• _Required action_:
From the data below, repeat exactly the lines from the line with "(x, y, 0.033)))" to the line with "# Final placement and shading", both included.
Exercise material: Begin
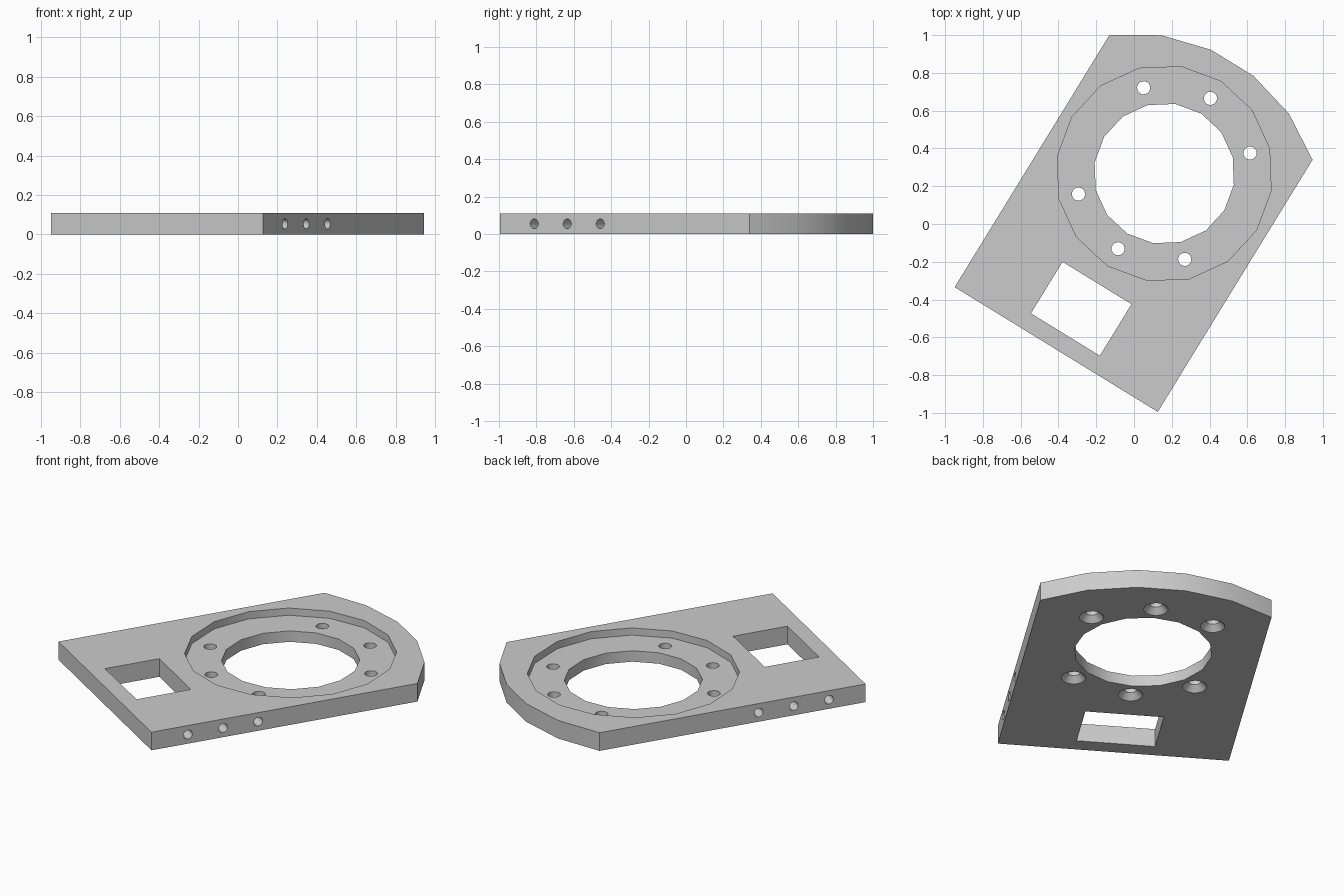
import bpy, bmesh
from math import radians, sin, cos, pi
from mathutils import Matrix, Vector

if "Cube" in bpy.data.objects:
    bpy.data.objects.remove(bpy.data.objects["Cube"])

THICK = 0.108        # plate thickness
FLOOR = 0.065        # height of the recess floor

grey = bpy.data.materials.new("plain_grey")
grey.use_nodes = True
grey.diffuse_color = (0.6, 0.6, 0.6, 1)
grey.node_tree.nodes["Principled BSDF"].inputs["Base Color"].default_value = (0.6, 0.6, 0.6, 1)


def to_object(name, bm):
    bmesh.ops.recalc_face_normals(bm, faces=bm.faces)
    mesh = bpy.data.meshes.new(name)
    bm.to_mesh(mesh)
    bm.free()
    mesh.materials.append(grey)
    obj = bpy.data.objects.new(name, mesh)
    bpy.context.collection.objects.link(obj)
    return obj


def prism(name, outline, z0, z1):
    bm = bmesh.new()
    base = bm.faces.new([bm.verts.new((x, y, z0)) for x, y in outline])
    grown = bmesh.ops.extrude_face_region(bm, geom=[base])["geom"]
    top = [v for v in grown if isinstance(v, bmesh.types.BMVert)]
    bmesh.ops.translate(bm, verts=top, vec=(0, 0, z1 - z0))
    return to_object(name, bm)


def drum(name, r0, r1, start, end, sides=16):
    """Cylinder or cone running between two points."""
    start, end = Vector(start), Vector(end)
    axis = end - start
    turn = Matrix() if axis.z > 0 else axis.to_track_quat('Z', 'Y').to_matrix().to_4x4()
    bm = bmesh.new()
    bmesh.ops.create_cone(bm, cap_ends=True, segments=sides, radius1=r0, radius2=r1,
                          depth=axis.length,
                          matrix=Matrix.Translation((start + end) / 2) @ turn)
    return to_object(name, bm)


def cut(target, cutter):
    mod = target.modifiers.new("cut", 'BOOLEAN')
    mod.operation = 'DIFFERENCE'
    mod.solver = 'EXACT'
    mod.object = cutter
    bpy.context.view_layer.objects.active = target
    bpy.ops.object.modifier_apply(modifier=mod.name)
    bpy.data.objects.remove(cutter)


# Plate with a faceted rounded end, the big opening centred on the origin
half = [(0.631, -1.093), (0.631, 0.473), (0.396, 0.616), (0.132, 0.688)]
plate = prism("mounting_plate", half + [(-x, y) for x, y in reversed(half)], 0, THICK)

# Round recess and central opening
cut(plate, drum("recess_cutter", 0.573, 0.573, (0, 0, FLOOR), (0, 0, 0.3)))
cut(plate, drum("opening_cutter", 0.373, 0.373, (0, 0, -0.2), (0, 0, 0.3)))

# Rectangular window
cut(plate, prism("window_cutter",
                 [(-0.214, -1.0), (0.214, -1.0), (0.214, -0.68), (-0.214, -0.68)], -0.2, 0.3))

# Six screw holes, countersunk from below
for side in (0, pi):
    for step in (1, 2, 3):
        a = side + step * pi / 4
        x, y = 0.467 * cos(a), 0.467 * sin(a)
        cut(plate, drum("screw_cutter", 0.035, 0.035, (x, y, -0.1), (x, y, 0.2)))
        cut(plate, drum("countersink_cutter", 0.076, 0.035, (x, y, -0.01), (x, y, 0.033)))

# Three blind holes in each long edge
for side in (-1, 1):
    for y in (-0.878, -0.671, -0.464):
        cut(plate, drum("edge_hole_cutter", 0.026, 0.026,
                        (side * 0.7, y, THICK / 2), (side * 0.43, y, THICK / 2)))

# Final placement and shading
plate.data.transform(Matrix.Translation((0.16, 0.267, 0)) @ Matrix.Rotation(radians(-31.55), 4, 'Z'))
bpy.ops.object.select_all(action='DESELECT')
plate.select_set(True)
bpy.context.view_layer.objects.active = plate
bpy.ops.object.shade_smooth_by_angle(angle=radians(30))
Exercise material: End
• _Task answer_:
        cut(plate, drum("countersink_cutter", 0.076, 0.035, (x, y, -0.01), (x, y, 0.033)))

# Three blind holes in each long edge
for side in (-1, 1):
    for y in (-0.878, -0.671, -0.464):
        cut(plate, drum("edge_hole_cutter", 0.026, 0.026,
                        (side * 0.7, y, THICK / 2), (side * 0.43, y, THICK / 2)))

# Final placement and shading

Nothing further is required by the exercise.